The plan was not about distance but to explore, letting the tracks and our instincts lead us to that which lay beyond the obvious. There was no itinerary, just a destination and a desire to do things differently. The Dolomites are steeped in cycling history – the Giau, the Stelvio, the Gavia – the passes that wind up, over and between the region’s famed limestone monoliths are paths well-trodden. But that’s not what we’d come for – it was the roads, paths and local sights that rarely come up in conversation that we craved and that formed the basis for the ride.



Pozzale di Cadore to San Vigilio

Leaving Pozzale di Cadore, a one-time medieval stronghold, we took a local cycleway and wound through broadleaf trees on lanes hidden from view from the town below. Gaining altitude and passing the flowing lines of the 1956 Olympic ski jump in Cortina d’Ampezzo, paved roads soon gave way to forestry tracks, pastures, and shepherd’s huts. These initial kilometres gently set the scene for the three days ahead.

With the increasing elevation the challenge became not where to go but how to get there, and 30% gravel ramps forced us off the bikes and onto our feet. We had no plans, nowhere to stay, and nowhere to eat, but below in the valley the village of San Vigilio offered the prospect of food and temporary warmth. Snaking down a gravel descent we passed a small solitary barn. It was noted and would be our bed for the night.



San Vigilio to Bolzano

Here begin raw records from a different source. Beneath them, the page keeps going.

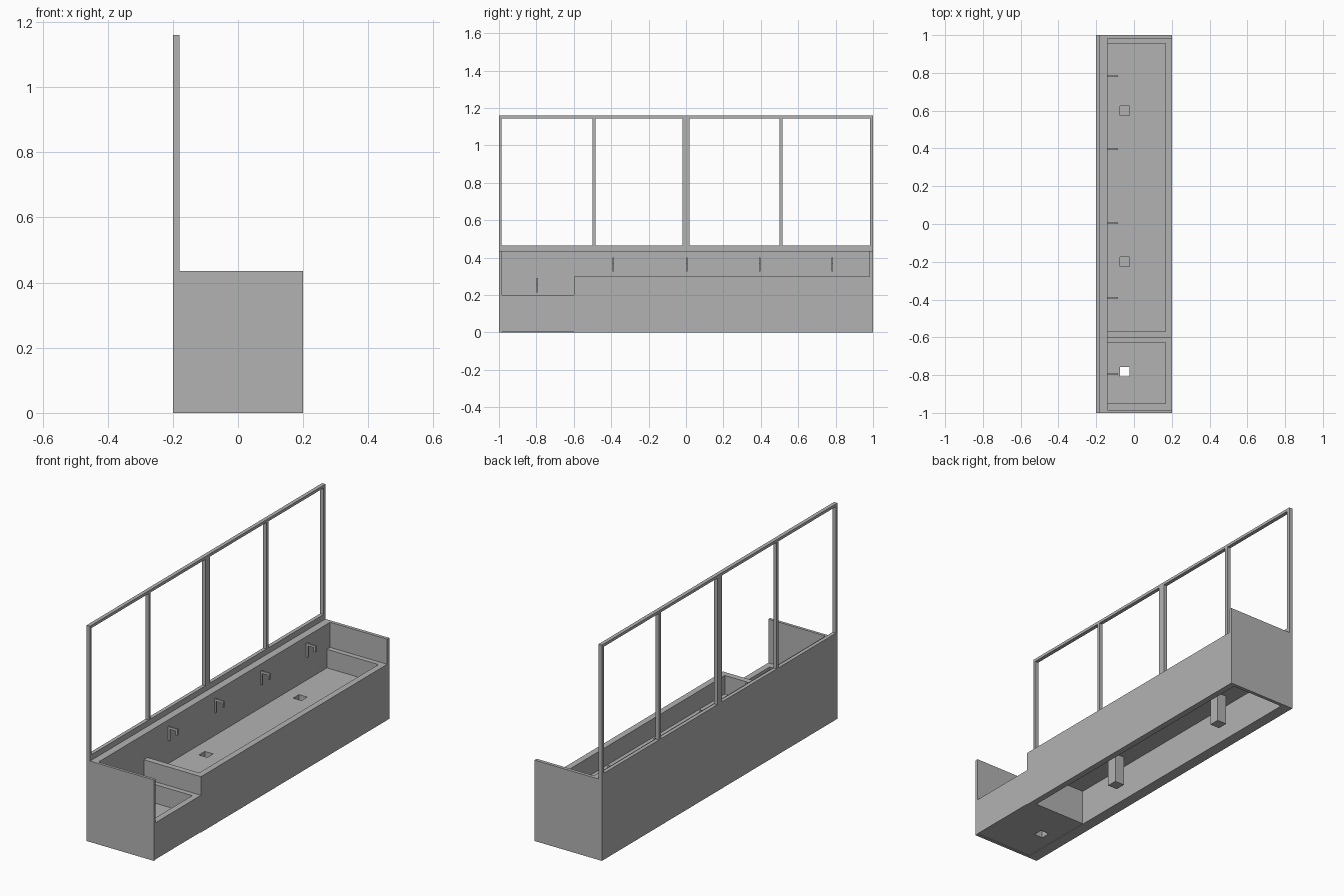
import bpy, bmesh

if "Cube" in bpy.data.objects:
    bpy.data.objects.remove(bpy.data.objects["Cube"])

# one grey for everything
grey = bpy.data.materials.new("plain grey")
grey.diffuse_color = (0.45, 0.45, 0.45, 1)
grey.use_nodes = True
grey.node_tree.nodes["Principled BSDF"].inputs["Base Color"].default_value = grey.diffuse_color


def make(name, boxes):
    """One object from boxes given as (x0, x1, y0, y1, z0, z1)."""
    bm = bmesh.new()
    for x0, x1, y0, y1, z0, z1 in boxes:
        vs = bmesh.ops.create_cube(bm, size=1)["verts"]
        for v in vs:
            v.co.x = x1 if v.co.x > 0 else x0
            v.co.y = y1 if v.co.y > 0 else y0
            v.co.z = z1 if v.co.z > 0 else z0
    me = bpy.data.meshes.new(name)
    bm.to_mesh(me)
    bm.free()
    me.materials.append(grey)
    ob = bpy.data.objects.new(name, me)
    bpy.context.collection.objects.link(ob)
    return ob


def cut(ob, box):
    """Subtract a box, apply, and remove the cutter."""
    cutter = make("cutter", [box])
    cutter.hide_render = True
    mod = ob.modifiers.new("cut", 'BOOLEAN')
    mod.operation = 'DIFFERENCE'
    mod.solver = 'EXACT'
    mod.object = cutter
    bpy.context.view_layer.objects.active = ob
    bpy.ops.object.modifier_apply(modifier=mod.name)
    bpy.data.objects.remove(cutter, do_unlink=True)


BACK, FRONT, LIP = -0.14, 0.2, 0.167
TOP = 0.435
DX, H = -0.05, 0.025          # drain centre and half size

# casing: thick back wall and two tall end panels
make("back_wall", [(-0.2, BACK, -0.985, 0.982, 0, TOP)])
make("left_end_panel", [(-0.2, FRONT, -1, -0.985, 0, TOP)])
make("right_end_panel", [(-0.2, FRONT, 0.982, 1, 0, TOP)])
make("front_panel", [(LIP, FRONT, -0.6, 0.982, 0, 0.19)])

# long high basin with two drains
basin = make("high_basin", [(BACK, FRONT, -0.6, 0.982, 0.19, 0.3)])
cut(basin, (BACK, LIP, -0.568, 0.955, 0.2, 0.4))
for y in (-0.2, 0.6):
    cut(basin, (DX - H, DX + H, y - H, y + H, 0.1, 0.25))
    pipe = make("drain_pipe", [(DX - H - .003, DX + H + .003,
                                y - H - .003, y + H + .003, 0.03, 0.19)])
    cut(pipe, (DX - H, DX + H, y - H, y + H, 0.035, 0.25))

# short low basin with a through drain
low = make("low_basin", [(BACK, FRONT, -0.985, -0.6, 0.003, 0.2)])
cut(low, (BACK, LIP, -0.95, -0.627, 0.1, 0.3))
cut(low, (DX - H, DX + H, -0.782 - H, -0.782 + H, -0.1, 0.15))

# partition below the step between the basins
make("partition", [(BACK, LIP, -0.6, -0.568, 0.003, 0.19)])

# taps: wall bar, arm and spout tip
for y, z in ((-0.795, 0.215), (-0.39, 0.325), (0.003, 0.325),
             (0.395, 0.325), (0.783, 0.325)):
    w = 0.004
    make("tap", [(BACK, -0.13, y - w, y + w, z, z + 0.075),
                 (-0.13, -0.085, y - w, y + w, z + 0.062, z + 0.075),
                 (-0.095, -0.085, y - w, y + w, z + 0.04, z + 0.062)])

# two upright frames, each with a middle post
X0, X1 = -0.2, -0.18
for name, y0, y1, in0, in1, mid in (
        ("left_frame", -1, 0, -0.987, -0.02, -0.493),
        ("right_frame", 0, 1, 0.02, 0.984, 0.507)):
    make(name, [(X0, X1, y0, y1, TOP, 0.465),
                (X0, X1, y0, y1, 1.145, 1.16),
                (X0, X1, y0, in0, 0.465, 1.145),
                (X0, X1, in1, y1, 0.465, 1.145),
                (X0, X1, mid - 0.008, mid + 0.008, 0.465, 1.145)])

Waking at dawn with the mountains peering down on us the sun rose steadily. The barn had protected us from the wind but not the chill and the unanticipated temperature drop to just above freezing. It was a reminder to George and I to double check our sleeping plans for the forthcoming Transcontinental race*. Packing bivvies and roll mats we climbed narrow roads and gravel tracks skirting ski slopes and scree. Our first Messner Mountain Museum (MMM), Corones, was designed by the late Zaha Hadid. Perched on the summit plateau of Kronplatz at 2,275m, the sixth and most recent museum is dedicated to the art of mountaineering. In Messner’s words, ‘a 250-year-old contest between man and the mountain’. The final gravel approach to the summit was testament to Messner’s philosophy: averaging 10% and peaking at 20% the Falzarego pass was used in the 2008 and the 2010 Giro d’Italia, although undoubtedly not in its present state. We bedded down for the night at the roadside, on piles of fresh hay.



Bolzano to Pozzale di Cadore

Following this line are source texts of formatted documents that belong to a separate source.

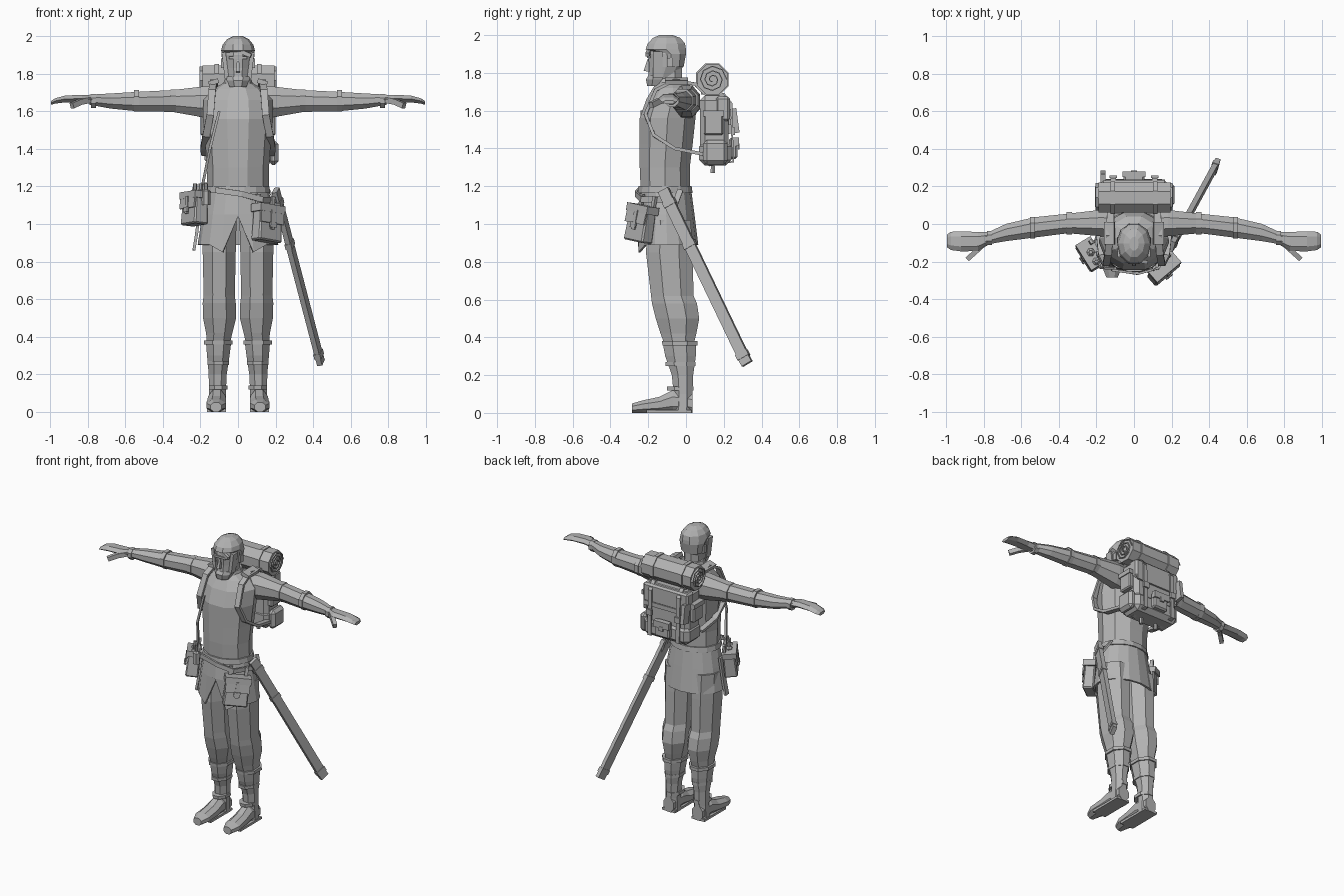
import bpy, bmesh
from math import pi, cos, sin, radians
from mathutils import Vector, Matrix, Euler

if "Cube" in bpy.data.objects:
    bpy.data.objects.remove(bpy.data.objects["Cube"])

grey = bpy.data.materials.new("plain grey")
grey.use_nodes = True
tone = (0.45, 0.45, 0.45, 1)
grey.diffuse_color = tone
grey.node_tree.nodes["Principled BSDF"].inputs["Base Color"].default_value = tone


def finish(name, bm, mirror=False):
    bmesh.ops.recalc_face_normals(bm, faces=bm.faces[:])
    mesh = bpy.data.meshes.new(name)
    bm.to_mesh(mesh)
    bm.free()
    mesh.materials.append(grey)
    obj = bpy.data.objects.new(name, mesh)
    bpy.context.scene.collection.objects.link(obj)
    if mirror:
        obj.modifiers.new("mirror", 'MIRROR')
    return obj


def loft(name, rings, n=8, mirror=False, caps=True, flat=True, edit=None):
    """Skin a list of (centre, half width vector, half depth vector)."""
    bm = bmesh.new()
    grow = 1 / cos(pi / n) if flat else 1
    turn = pi / n if flat else 0
    loops = []
    for c, u, v in rings:
        c, u, v = Vector(c), Vector(u), Vector(v)
        angles = [2 * pi * i / n + turn - pi / 2 for i in range(n)]
        loops.append([bm.verts.new(c + (u * cos(a) + v * sin(a)) * grow) for a in angles])
    for low, high in zip(loops, loops[1:]):
        for i in range(n):
            j = (i + 1) % n
            bm.faces.new((low[i], low[j], high[j], high[i]))
    if caps:
        bm.faces.new(loops[0])
        bm.faces.new(loops[-1])
    if edit:
        edit(loops)
    return finish(name, bm, mirror)


def upright(name, rows, n=8, **opts):
    """Rows of (z, centre x, half width, front y, back y)."""
    rings = [((x, (a + b) / 2, z), (w, 0, 0), (0, (b - a) / 2, 0)) for z, x, w, a, b in rows]
    return loft(name, rings, n, **opts)


def sideways(name, rows, n=8, **opts):
    """Rows of (x, centre y, centre z, half depth, half height)."""
    rings = [((x, y, z), (0, d, 0), (0, 0, h)) for x, y, z, d, h in rows]
    return loft(name, rings, n, **opts)


def strap(name, path, wide, thick, side=(1, 0, 0), mirror=False):
    """Flat band following a path; side is the direction of its width."""
    pts = [Vector(p) for p in path]
    rings = []
    for i, p in enumerate(pts):
        along = (pts[min(i + 1, len(pts) - 1)] - pts[max(i - 1, 0)]).normalized()
        u = Vector(side)
        u = (u - along * u.dot(along)).normalized()
        rings.append((p, u * wide / 2, along.cross(u) * thick / 2))
    return loft(name, rings, 4, mirror)


def box(name, centre, size, turn=(0, 0, 0), origin=None, bevel=0.0, taper=1.0, mirror=False):
    """Box whose top is scaled by taper, optionally placed in another part's frame."""
    bm = bmesh.new()
    bmesh.ops.create_cube(bm, size=1)
    for v in bm.verts:
        v.co *= Vector(size)
        if v.co.z > 0:
            v.co.xy *= taper
    if bevel:
        bmesh.ops.bevel(bm, geom=bm.edges[:], offset=bevel, segments=1, affect='EDGES')
    spin = Euler([radians(t) for t in turn]).to_matrix().to_4x4()
    place = Matrix.Translation(centre) @ spin
    bm.transform(origin @ place if origin else place)
    return finish(name, bm, mirror)


# Tunic body, collar and neck
upright("tunic", [(1.18, 0, .157, -.24, .02), (1.3, 0, .157, -.245, .02), (1.42, 0, .165, -.245, .035),
                  (1.56, 0, .178, -.245, .05), (1.66, 0, .175, -.21, .06), (1.72, 0, .125, -.175, .04),
                  (1.75, 0, .075, -.155, 0)], 10)
upright("collar", [(1.71, 0, .085, -.175, .02), (1.77, 0, .068, -.155, -.005)], 10)
upright("neck", [(1.7, 0, .06, -.145, -.02), (1.85, 0, .055, -.15, -.02)])


# Skirt with a notch at the front
def notch(loops):
    loops[-1][0].co.z = 1.04
    loops[-1][0].co.y += .02
    for i in (1, -1):
        loops[-1][i].co.z = .85


skirt = upright("skirt", [(1.2, 0, .16, -.24, .025), (1.05, 0, .19, -.255, .045), (.89, 0, .215, -.265, .065)],
                16, caps=False, flat=False, edit=notch)
solid = skirt.modifiers.new("cloth", 'SOLIDIFY')
solid.thickness = .012
upright("belt", [(1.165, 0, .172, -.255, .035), (1.2, 0, .167, -.252, .03)], 16)
strap("hanging_belt", [(-.12, -.245, 1.18), (.02, -.265, 1.16), (.13, -.235, 1.13), (.2, -.12, 1.13)],
      .03, .012, (0, 0, 1))

# Head, hair and face
upright("head", [(1.735, 0, .042, -.195, -.12), (1.77, 0, .058, -.2, -.05), (1.83, 0, .073, -.195, -.018),
                 (1.9, 0, .078, -.2, -.008), (1.95, 0, .07, -.19, -.01)], 10)
upright("hair", [(1.83, 0, .074, -.135, -.013), (1.9, 0, .084, -.16, 0), (1.925, 0, .085, -.214, 0),
                 (1.955, 0, .078, -.203, -.005), (1.985, 0, .054, -.175, -.03), (2, 0, .024, -.14, -.07)], 10)
box("fringe", (.035, -.197, 1.91), (.075, .02, .022), (0, 22, -12))
box("sideburn", (.068, -.15, 1.845), (.022, .05, .14), (0, 7, 0), mirror=True)
upright("beard", [(1.73, 0, .045, -.205, -.12), (1.765, 0, .06, -.212, -.09), (1.785, 0, .064, -.2, -.1)])
box("nose", (0, -.203, 1.84), (.022, .03, .065), (-12, 0, 0), taper=.5)
box("brow", (0, -.197, 1.885), (.095, .018, .014))
box("ear", (.084, -.085, 1.855), (.014, .03, .05), mirror=True)

# Arms, cuffs, hands and thumbs
sideways("arm", [(.1, 0, 1.645, .075, .085), (.18, .005, 1.65, .07, .083), (.35, .003, 1.655, .052, .058),
                 (.53, -.018, 1.652, .054, .052), (.68, -.045, 1.655, .046, .04),
                 (.79, -.08, 1.662, .03, .027)], mirror=True)
for label, x, y, r in (("upper_cuff", .345, .003, .06), ("elbow_cuff", .54, -.02, .058), ("wrist_cuff", .77, -.074, .037)):
    sideways(label, [(x - .014, y, 1.656, r, r), (x + .014, y, 1.656, r, r)], mirror=True)
sideways("hand", [(.77, -.075, 1.662, .028, .024), (.83, -.093, 1.668, .044, .02), (.92, -.093, 1.666, .046, .018),
                  (.975, -.09, 1.655, .042, .014), (.995, -.09, 1.645, .03, .01)], 6, mirror=True)
strap("thumb", [(.79, -.1, 1.66), (.84, -.145, 1.65), (.885, -.185, 1.63)], .03, .026, (0, 0, 1), True)

# Trousers, boots and feet
upright("trouser_leg", [(1.02, .1, .092, -.2, .025), (.85, .1, .088, -.212, .035), (.62, .1, .083, -.185, .04),
                        (.58, .1, .088, -.18, .058), (.5, .098, .088, -.16, .07), (.42, .1, .07, -.135, .055),
                        (.38, .103, .064, -.12, .045)], mirror=True)
upright("boot", [(.38, .103, .068, -.125, .055), (.3, .105, .06, -.11, .052), (.2, .108, .048, -.075, .038),
                 (.1, .11, .045, -.065, .034), (0, .112, .048, -.07, .034)], mirror=True)
for z, w, back in ((.37, .075, .062), (.26, .058, .05), (.13, .05, .039)):
    upright("boot_band", [(z + .01, .105, w, -w - .052, back), (z - .012, .105, w, -w - .05, back)], mirror=True)
foot = [(.034, .112, .04, .1), (-.07, .112, .046, .12), (-.14, .114, .05, .085),
        (-.23, .117, .052, .066), (-.285, .117, .03, .05)]
loft("foot", [((x, y, h / 2), (w, 0, 0), (0, 0, h / 2)) for y, x, w, h in foot], 8, mirror=True)
box("sole", (.115, -.09, .008), (.1, .24, .016), mirror=True)

# Backpack with flap, pockets and buckles
box("pack", (0, .15, 1.5), (.34, .15, .36), bevel=.025)
box("pack_base", (0, .155, 1.375), (.355, .17, .13), bevel=.03)
box("pack_flap", (0, .195, 1.61), (.35, .075, .13), bevel=.012)
box("flap_edge", (0, .232, 1.54), (.33, .012, .03))
box("back_pocket", (0, .25, 1.4), (.11, .045, .11), bevel=.01)
box("pocket_flap", (0, .265, 1.435), (.12, .03, .045))
box("pocket_buckle", (0, .279, 1.41), (.03, .01, .03))
box("side_pocket", (.18, .145, 1.53), (.04, .1, .12), bevel=.008, mirror=True)
box("side_flap", (.184, .145, 1.585), (.045, .11, .03), mirror=True)
box("pot", (.188, .155, 1.38), (.055, .13, .13), bevel=.02)
box("map_case", (-.165, .245, 1.545), (.025, .06, .13), (8, 0, 0))
strap("pack_strap", [(.11, .08, 1.69), (.11, .2, 1.69), (.11, .24, 1.64), (.11, .245, 1.45), (.11, .25, 1.33),
                     (.11, .12, 1.31)], .028, .01, mirror=True)
box("strap_buckle", (.11, .252, 1.49), (.04, .015, .04), mirror=True)
for x in (-.06, .06):
    upright("toggle", [(1.27, x, .012, .13, .154), (1.33, x, .009, .133, .151)], 6)

# Bedroll with spiral ends and ties
sideways("bedroll", [(-.19, .14, 1.765, .08, .08), (.195, .14, 1.765, .08, .08)])
spiral = []
for i in range(23):
    r = .076 - .003 * i
    spiral.append((.197, .14 + r * cos(i * pi / 4), 1.765 + r * sin(i * pi / 4)))
for end in (1, -1):
    strap("roll_spiral", [(x * end, y, z) for x, y, z in spiral], .014, .006)
sideways("roll_tie", [(.1, .14, 1.765, .086, .086), (.125, .14, 1.765, .086, .086)], mirror=True)

# Shoulder straps looping under the arms
strap("shoulder_strap", [(.125, .1, 1.69), (.125, .05, 1.74), (.13, -.06, 1.76), (.138, -.16, 1.71),
                         (.148, -.215, 1.58), (.17, -.17, 1.47), (.182, -.06, 1.4), (.175, .09, 1.37)],
      .038, .018, mirror=True)
box("strap_pad", (.13, -.05, 1.755), (.055, .12, .025), (0, 18, 0), mirror=True)
strap("bag_cord", [(-.1, -.235, 1.6), (-.15, -.235, 1.4), (-.19, -.17, 1.2), (-.2, -.13, 1.12)], .014, .012)


def bag(name, centre, turn, size):
    """Belt bag whose outer face points along local -y."""
    w, d, h = size
    frame = Matrix.Translation(centre) @ Euler([radians(t) for t in turn]).to_matrix().to_4x4()
    box(name, (0, 0, 0), size, origin=frame, bevel=.008, taper=.9)
    box(name + "_lid", (0, -.004, h * .42), (w * 1.06, d * 1.1, h * .22), origin=frame)
    box(name + "_flap", (0, -d / 2 - .003, h * .2), (w * .98, .009, h * .4), (-3, 0, 0), origin=frame)
    box(name + "_strap", (0, -d / 2 - .008, h * .1), (w * .16, .009, h * .55), origin=frame)
    box(name + "_buckle", (0, -d / 2 - .013, -h * .05), (w * .26, .009, h * .16), origin=frame)
    for s in (1, -1):
        box(name + "_loop", (s * w * .32, d * .3, h * .6), (.022, .016, h * .45), origin=frame)


bag("left_bag", (.155, -.24, 1), (-6, 8, 40), (.16, .075, .19))
bag("right_bag", (-.23, -.165, 1.08), (-6, -5, -58), (.15, .085, .17))

# Bottles and dagger beside the right bag
for x, y in ((-.2, -.2), (-.23, -.15), (-.17, -.22)):
    upright("bottle", [(1.1, x, .02, y - .02, y + .02), (1.175, x, .02, y - .02, y + .02),
                       (1.185, x, .009, y - .009, y + .009), (1.215, x, .009, y - .009, y + .009)], 6)
strap("dagger_sheath", [(-.2, -.1, 1.12), (-.22, -.11, .95), (-.235, -.115, .86)], .035, .016, (0, 1, 0))

# Long scabbard hanging from the left hip
top, tip = Vector((.2, -.12, 1.18)), Vector((.44, .32, .265))
strap("scabbard", [top, top.lerp(tip, .5), top.lerp(tip, .97), tip + Vector((.002, .004, -.005))],
      .06, .028, (.3, 1, .4))
for t in (.06, .3, .94):
    strap("scabbard_band", [top.lerp(tip, t), top.lerp(tip, t + .03)], .068, .036, (.3, 1, .4))
strap("scabbard_hanger", [(.165, -.03, 1.18), (.21, -.06, 1.1), (.235, -.06, 1.05)], .03, .012, (0, 1, 0))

After one of the best night’s sleep I’ve truthfully ever had we set off for Bolzano in search of breakfast and our third museum. The MMM Firmian is a renovated tenth-century castle overlooking the city. A blend of historic and modern architecture, Sigmundskron Castle houses an exhibition relating to ‘ man’s encounter with the mountain’. A striking memory from our visit was a quote on the front cover of a book about climbing the Eiger. The book attributed the deaths of 43 men to ‘an excess in courage’, something that stuck through the hard times of the Transcontinental.

A leisurely start of ice cream and cake set us up for the ride ahead. Two big mountain passes – the Gardena and the Valparola – stood between us and our end point back in Pozzale di Cadore. A tough, exhausting 155km route on and off road gifted us one last treat: a sky of purple and blue hues as the sun set behind Monte Cernera. A final push down through darkness back to Pozzale ended with beer with the locals – true mountain men.

The riders visited three Messner Mountain Museums all located in the South Tyrol in northern Italy – Corones at the summit of Mount Kronplatz, Firmian near Bozen and Ortles in Sulden.


*Neil Phillips was the second rider to complete the Transcontinental race in 2016